- The Use of Electronic Dosimeter for Individual Exposure Assessment and Management after a Nuclear Accident: the Example of D-Shuttle in Fukushima Prefecture (6.7 Mo) ; Abstract — W. Naito, National Institute of Advanced Science and Technology (AIST)
- Efficient Countermeasures: the Basis of post-Chernobyl Remediation and Sustainable Development of the Affected Territories of the Republic of Belarus part 1 (8,9 Mo) part 2 (7.6 Mo) — V. Averin, Insitute of Radiology (RIR)
- Implementating Optimisation in Post-Accident Situation: Some Lessons from Fukushima (1 Mo) ; Abstract — T. Shogo, Japan Atomic Energy Agency
Session 5 - Conclusions and Recommendations
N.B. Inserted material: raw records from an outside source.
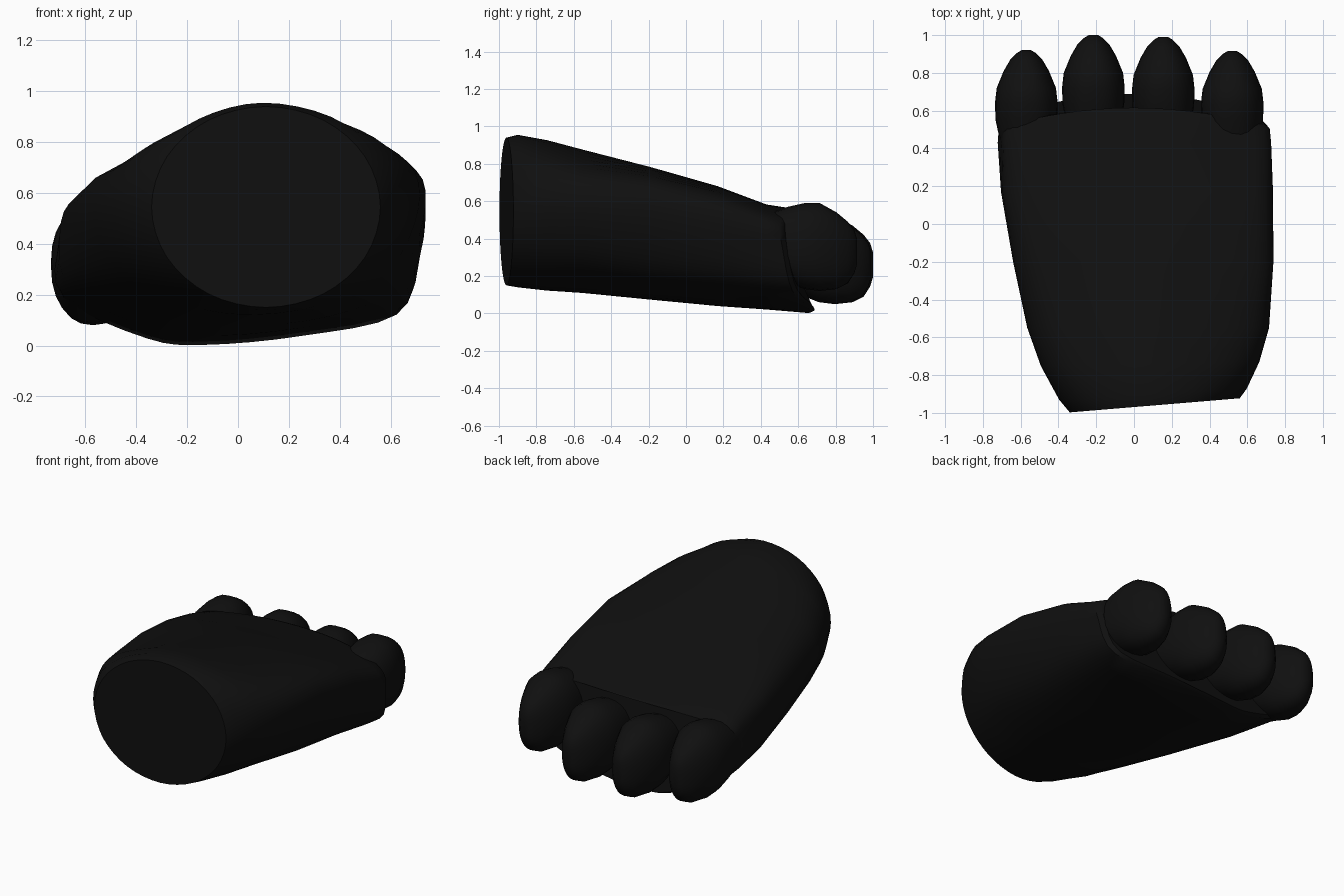
import bpy, bmesh
from math import cos, sin, pi, copysign
from mathutils import Vector

cube = bpy.data.objects.get("Cube")
if cube:
    bpy.data.objects.remove(cube, do_unlink=True)

black = bpy.data.materials.new("matte_black")
black.use_nodes = True
black.diffuse_color = (0.005, 0.005, 0.005, 1)
bsdf = black.node_tree.nodes["Principled BSDF"]
bsdf.inputs["Base Color"].default_value = black.diffuse_color
bsdf.inputs["Roughness"].default_value = 0.8


def smooth_ring(points, steps=4):
    """Closed Catmull-Rom curve through the points."""
    out = []
    n = len(points)
    for i in range(n):
        a, b, c, d = (Vector(points[(i + k) % n]) for k in (-1, 0, 1, 2))
        for s in range(steps):
            t = s / steps
            out.append(b + (c - a) * t / 2 + (a * 2 - b * 5 + c * 4 - d) * t * t / 2
                       + (b * 3 - a - c * 3 + d) * t ** 3 / 2)
    return out


def loft(name, rings, angle):
    """Skin a row of equal rings and close both ends."""
    bm = bmesh.new()
    rows = [[bm.verts.new(p) for p in ring] for ring in rings]
    n = len(rows[0])
    for low, high in zip(rows, rows[1:]):
        for i in range(n):
            j = (i + 1) % n
            bm.faces.new((low[i], low[j], high[j], high[i]))
    bm.faces.new(rows[0])
    bm.faces.new(rows[-1])
    bmesh.ops.recalc_face_normals(bm, faces=bm.faces)
    mesh = bpy.data.meshes.new(name)
    bm.to_mesh(mesh)
    bm.free()
    mesh.materials.append(black)
    obj = bpy.data.objects.new(name, mesh)
    bpy.context.collection.objects.link(obj)
    bpy.ops.object.select_all(action="DESELECT")
    obj.select_set(True)
    bpy.context.view_layer.objects.active = obj
    bpy.ops.object.shade_smooth_by_angle(angle=angle)


# Foot body: an oval ankle cut blending into a broad, shallow-keeled front
heel = [(0.11 + 0.45 * sin(k * pi / 6), 0.545 - 0.395 * cos(k * pi / 6)) for k in range(12)]
instep = [(.06, .11), (.38, .16), (.6, .3), (.71, .54), (.67, .72), (.45, .825),
          (.05, .875), (-.26, .795), (-.49, .69), (-.565, .51), (-.47, .29), (-.23, .14)]
waist = [(0, .075), (.36, .115), (.61, .23), (.73, .5), (.7, .69), (.45, .76),
         (.03, .785), (-.31, .73), (-.56, .66), (-.64, .48), (-.57, .26), (-.3, .105)]
middle = [(-.05, .04), (.33, .085), (.62, .18), (.73, .42), (.69, .61), (.42, .665),
          (0, .68), (-.35, .655), (-.63, .585), (-.7, .45), (-.66, .23), (-.35, .07)]
ball = [(-.13, .01), (.25, .045), (.63, .13), (.715, .35), (.69, .5), (.4, .56),
        (0, .57), (-.4, .555), (-.65, .51), (-.705, .38), (-.69, .19), (-.36, .035)]

heel_ring, instep_ring, waist_ring, middle_ring, ball_ring = map(
    smooth_ring, (heel, instep, waist, middle, ball))
body = [[(x, -0.96 + 0.083 * (x - 0.11), z) for x, z in heel_ring]]
# swelling between the ankle cut and the instep
for y, mix, slant in ((-0.9, 0.25, 0.06), (-0.74, 0.68, 0.02)):
    ring = [a.lerp(b, mix) for a, b in zip(heel_ring, instep_ring)]
    body.append([(x, y + slant * (x - 0.11), z + 0.04 * (z - 0.15)) for x, z in ring])
for y, ring in ((-0.55, instep_ring), (-0.2, waist_ring), (0.17, middle_ring)):
    body.append([(x, y, z) for x, z in ring])
body.append([(x, 0.43, z + 0.012) for x, z in ball_ring])
# sloped, bowed front face with a softened edge
for scale, push in ((0.99, 0), (0.95, 0.025)):
    body.append([(x * scale, 0.665 - 0.13 * z - 0.2 * x * x + push,
                  0.29 + (z - 0.3) * scale) for x, z in ball_ring])
loft("foot_body", body, 0.7)

# Toes: distance behind the tip, half width, bottom and top about the toe centre
toe_profile = [(0, .025, -.09, .04), (.015, .05, -.14, .09), (.05, .085, -.195, .135),
               (.11, .12, -.225, .185), (.2, .157, -.235, .235), (.28, .166, -.225, .235),
               (.37, .163, -.19, .215), (.5, .135, -.15, .17)]


def oval(angle):
    c, s = cos(angle), sin(angle)
    return copysign(abs(c) ** 0.87, c), copysign(abs(s) ** 0.87, s)


toes = {"outer_left_toe": (0.52, 0.915, 0.355), "inner_left_toe": (0.155, 0.99, 0.285),
        "inner_right_toe": (-0.215, 1.0, 0.285), "outer_right_toe": (-0.57, 0.92, 0.315)}
for name, (x, tip, height) in toes.items():
    rings = []
    for back, width, low, high in toe_profile:
        mid, half = height + (low + high) / 2, (high - low) / 2
        ring = [oval(k * pi / 12) for k in range(24)]
        rings.append([(x + width * u, tip - back, mid + half * v) for u, v in ring])
    loft(name, rings, 1.2)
- Introduction to the Working Groups — P. Croüail, CEPN and EAN Vice Chairman (811 ko)
- Report from Working Group 1 - Can the ALARA principle be fully applied for the public in emergency exposure situations? (59 ko)
- Report from Working Group 2 - Can the ALARA principle be fully applied for the occupational exposed workers in emergency exposure situations? (52 ko)
- Report from Working Group 3a - Predict the unpredictable: How to ensure the emergency plans are optimal from a radiation protection point of view? (38 kB)
- Report from Working Group 3b - Predict the unpredicatable: How to ensure the emergency plans are optimal from a radiation protection point of view? (69 kB)
- Final Conclusions and Recommendations (preliminary) — J. Morgan, Public Health England & EAN Secretary
EAN 17th Workshop participants (IST-CTN, Bobadela, Portugal, May 2017)